For more information or to arrange an interview please contact:
Yeena Peng, Manager, Media Relations, Health Council of Canada, O: 416-480-7100, C: 416-407-2635

Thursday, February 2, 2012

College and Association of Registered Nurses Response to Alberta Joining the Health Council of Canada

Dianne Dyer is the President of the College and Association of Registered Nurses of Alberta.

As professionals, registered nurses value decisions based on sound evidence and ongoing monitoring and evaluation of outcomes.  If progress towards a goal is not measured, the goal may be achieved but the benefits may not be recorded to inform practices.   The Health Council of Canada plays a key role in providing information to inform the decisions made by governments.  That is one of the reasons Alberta’s registered nurses and nurse practitioners are very pleased that the Alberta government has chosen to join the Council.    

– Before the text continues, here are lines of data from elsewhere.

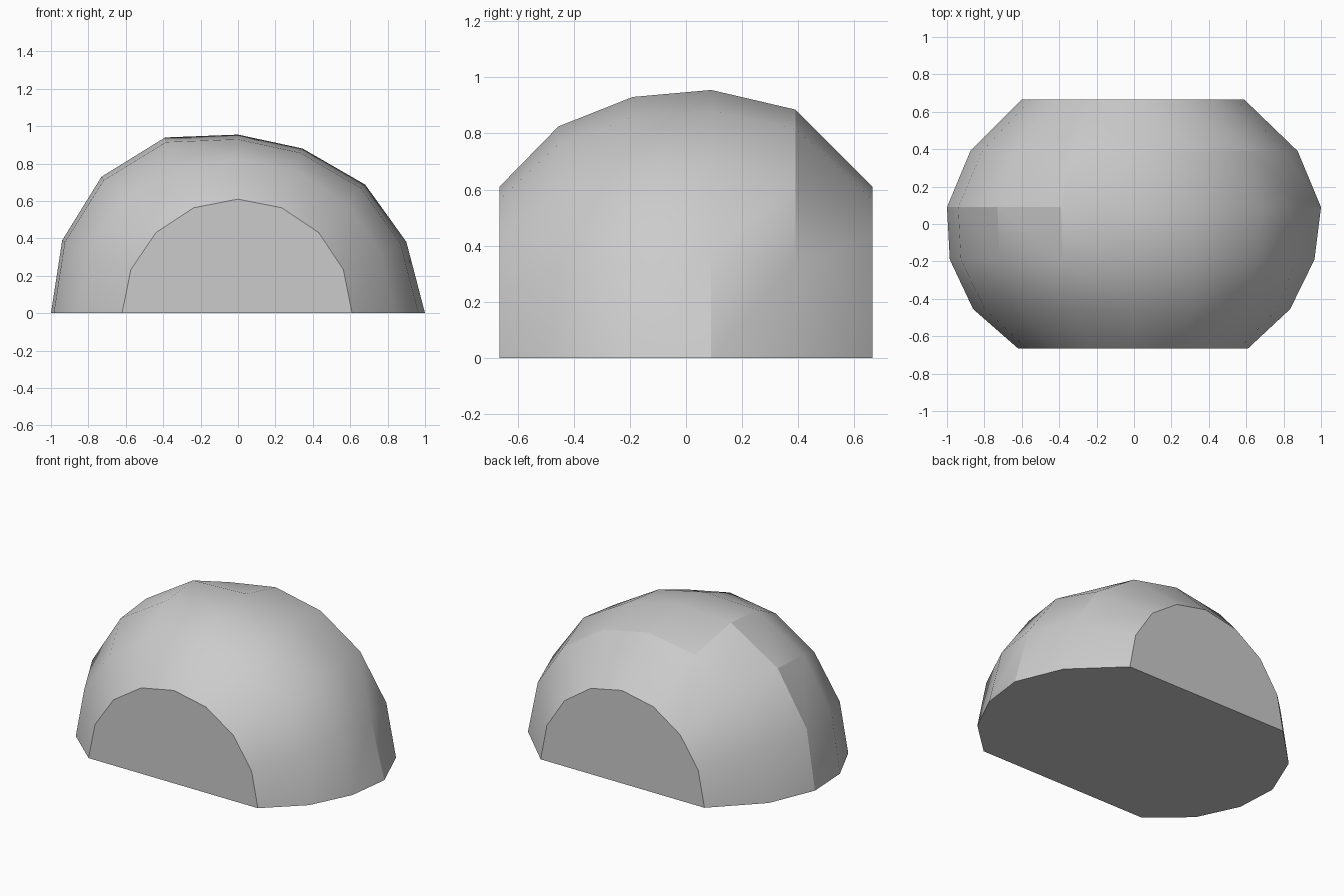
import bpy, bmesh, math

cube = bpy.data.objects.get("Cube")
if cube:
    bpy.data.objects.remove(cube, do_unlink=True)

# Single grey material
grey = bpy.data.materials.new("light_grey")
grey.use_nodes = True
colour = (0.6, 0.6, 0.6, 1.0)
grey.diffuse_color = colour
bsdf = next(n for n in grey.node_tree.nodes if n.type == 'BSDF_PRINCIPLED')
bsdf.inputs["Base Color"].default_value = colour

# Arch sections along y: y, left-hand reach, right-hand reach, height, unevenness
RINGS = [
    (-0.665, 0.62, 0.61, 0.61, 0.0),
    (-0.455, 0.86, 0.835, 0.825, 0.3),
    (-0.19, 0.985, 0.965, 0.93, 1.0),
    (0.09, 1.0, 1.0, 0.955, 1.0),
    (0.39, 0.875, 0.875, 0.885, 0.2),
    (0.665, 0.60, 0.59, 0.61, 0.0),
]
# Uneven unit arch, from +x over the top to -x
UNEVEN = [(1, 0), (0.90, 0.40), (0.68, 0.72), (0.345, 0.922), (0, 1),
          (-0.39, 0.984), (-0.73, 0.764), (-0.94, 0.408), (-1, 0)]


def arch_point(i, ring):
    """Point i of a section, blended between a round and an uneven arch."""
    y, neg, pos, top, w = ring
    a = math.pi * i / 8
    x = math.cos(a) * (1 - w) + UNEVEN[i][0] * w
    z = math.sin(a) * (1 - w) + UNEVEN[i][1] * w
    return (x * (neg if x < 0 else pos), y, 0.0 if i in (0, 8) else z * top)


# Faceted half dome with cut-off ends and a flat underside
bm = bmesh.new()
rings = [[bm.verts.new(arch_point(i, r)) for i in range(9)] for r in RINGS]
for a, b in zip(rings, rings[1:]):
    for i in range(8):
        bm.faces.new((a[i], b[i], b[i + 1], a[i + 1]))
bm.faces.new(rings[0])
bm.faces.new(rings[-1][::-1])
bm.faces.new([r[0] for r in rings] + [r[8] for r in reversed(rings)])
bmesh.ops.recalc_face_normals(bm, faces=bm.faces[:])

mesh = bpy.data.meshes.new("half_dome")
bm.to_mesh(mesh)
bm.free()
mesh.materials.append(grey)
dome = bpy.data.objects.new("half_dome", mesh)
bpy.context.collection.objects.link(dome)

# Smooth the curved shell, keep the ends and base crisp
bpy.ops.object.select_all(action='DESELECT')
dome.select_set(True)
bpy.context.view_layer.objects.active = dome
bpy.ops.object.shade_smooth_by_angle(angle=math.radians(26))
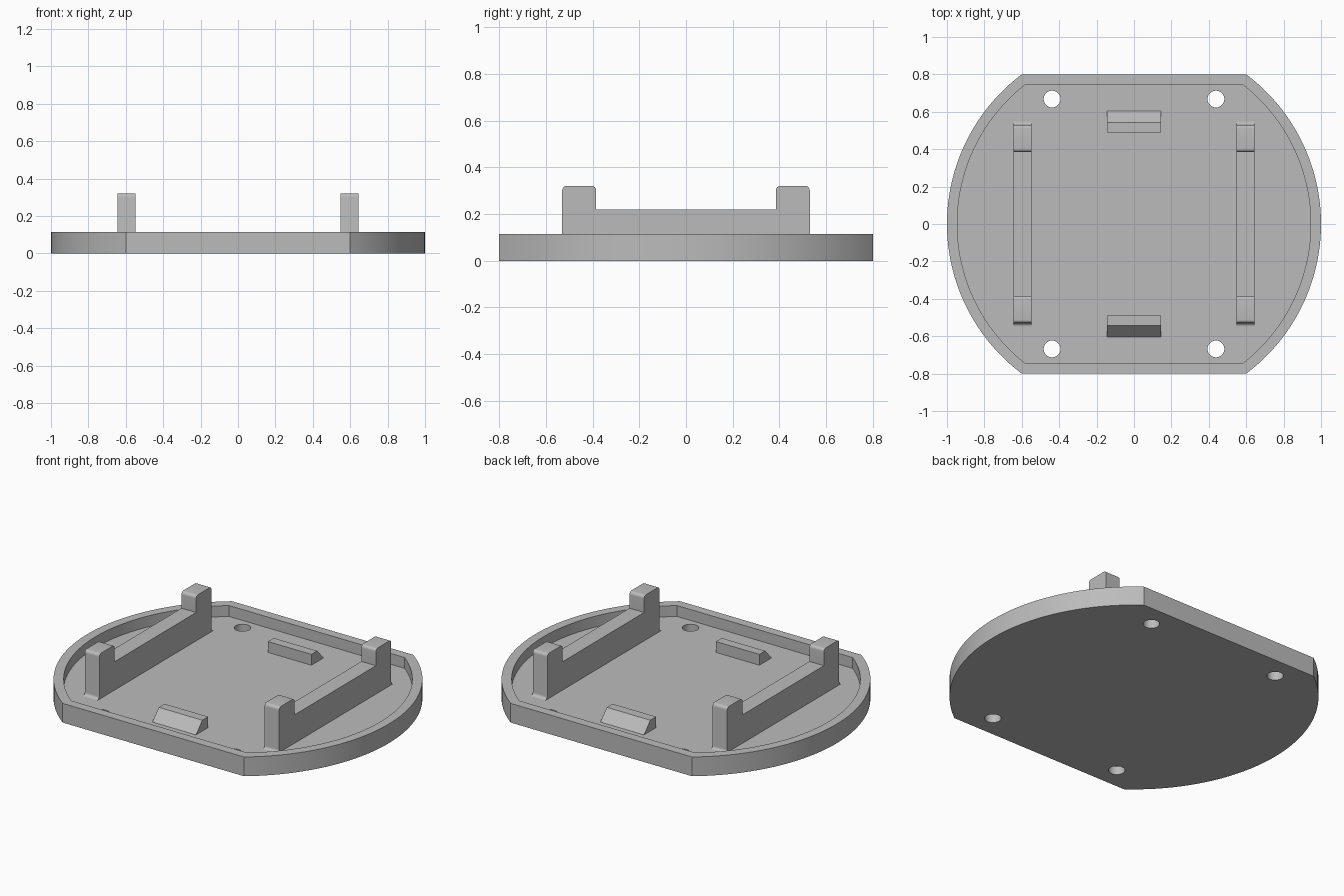
import bpy
import bmesh
import math
from mathutils import Vector

if "Cube" in bpy.data.objects:
    bpy.data.objects.remove(bpy.data.objects["Cube"])

FLOOR, RIM = 0.05, 0.115

grey = bpy.data.materials.new("plain grey")
grey.use_nodes = True
grey.diffuse_color = (0.5, 0.5, 0.5, 1)
grey.node_tree.nodes["Principled BSDF"].inputs["Base Color"].default_value = (0.5, 0.5, 0.5, 1)


def prism(name, points, start, depth):
    """Extrude a closed outline of 3D points along a vector."""
    bm = bmesh.new()
    face = bm.faces.new([bm.verts.new(Vector(p) + Vector(start)) for p in points])
    ext = bmesh.ops.extrude_face_region(bm, geom=[face])
    moved = [v for v in ext["geom"] if isinstance(v, bmesh.types.BMVert)]
    bmesh.ops.translate(bm, verts=moved, vec=depth)
    bmesh.ops.recalc_face_normals(bm, faces=bm.faces)
    mesh = bpy.data.meshes.new(name)
    bm.to_mesh(mesh)
    bm.free()
    mesh.materials.append(grey)
    obj = bpy.data.objects.new(name, mesh)
    bpy.context.collection.objects.link(obj)
    return obj


def select(obj):
    bpy.ops.object.select_all(action="DESELECT")
    obj.select_set(True)
    bpy.context.view_layer.objects.active = obj


def smooth(obj):
    select(obj)
    bpy.ops.object.shade_smooth_by_angle(angle=math.radians(25))


def arc(cx, cy, r, a0, a1, steps):
    """Points on an arc, angles in radians."""
    return [(cx + r * math.cos(a0 + (a1 - a0) * i / steps),
             cy + r * math.sin(a0 + (a1 - a0) * i / steps)) for i in range(steps + 1)]


def flattened_disc(radius, flat):
    """Circle cut off by straight edges at the front and back."""
    a = math.asin(flat / radius)
    pts = arc(0, 0, radius, -a, a, 48) + arc(0, 0, radius, math.pi - a, math.pi + a, 48)
    return [(x, y, 0) for x, y in pts]


# Tray: flattened disc with a recessed floor and four screw holes
tray = prism("tray", flattened_disc(1, 0.8), (0, 0, 0), (0, 0, RIM))
cutters = [prism("recess_cutter", flattened_disc(0.945, 0.745), (0, 0, FLOOR), (0, 0, 0.2))]
hole = [(x, y, 0) for x, y in arc(0, 0, 0.045, 0, math.tau, 32)[:-1]]
for sx in (-1, 1):
    for sy in (-1, 1):
        cutters.append(prism("hole_cutter", hole, (sx * 0.438, sy * 0.668, -0.1), (0, 0, 0.4)))
select(tray)
for cutter in cutters:
    cutter.hide_render = True
    mod = tray.modifiers.new("cut", "BOOLEAN")
    mod.operation, mod.solver, mod.object = "DIFFERENCE", "EXACT", cutter
    bpy.ops.object.modifier_apply(modifier=mod.name)
    bpy.data.objects.remove(cutter)
smooth(tray)

# Side rails: low bar with a rounded upright at each end and a flared foot
END, INNER, BAR, TOP, R = 0.53, 0.385, 0.22, 0.32, 0.018
quarter = math.pi / 2
half = [(END + R, FLOOR - 0.01)]
half += arc(END + R, FLOOR + R, R, 3 * quarter, math.pi, 6)[0:]
half += arc(END - R, TOP - R, R, 0, quarter, 6)
half += arc(INNER + R, TOP - R, R, quarter, math.pi, 6)
half += [(INNER, BAR)]
outline = half + [(-y, z) for y, z in reversed(half)]
for name, x in (("left_rail", 0.547), ("right_rail", -0.643)):
    smooth(prism(name, [(0, y, z) for y, z in outline], (x, 0, 0), (0.096, 0, 0)))

# Snap ridges: flat top with a slope on the outward side
ridge = [(0.488, FLOOR - 0.01), (0.488, RIM), (0.543, RIM), (0.603, FLOOR), (0.603, FLOOR - 0.01)]
for name, s in (("back_clip", 1), ("front_clip", -1)):
    prism(name, [(0, s * y, z) for y, z in ridge], (-0.144, 0, 0), (0.288, 0, 0))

With Alberta as a member of the Council, there will be valuable opportunities to measure both provincial and national progress towards identified health outcomes.  The Council will gain increased access to Alberta data, leading to more comprehensive national monitoring, reporting and benchmarking.
As a Council member, Alberta will have a new forum for sharing innovative ideas and for collaboration to address health issues that impact all Canadians.    Like every jurisdiction in Canada, Alberta is unique, and Council membership provides a chance to showcase provincial innovations which may contribute to solutions for other jurisdictions in areas such as primary health care and health technologies.  The Council’s focus on areas such as the state of home care and its integration with primary, acute and long-term care and health human resource planning will improve accountability and promote resolution of these issues.
We are very pleased with our government’s decision to join the Council and become an active partner at the national level in renewal of our health system.

Key Words: Alberta, Health Council of Canada, Health Accord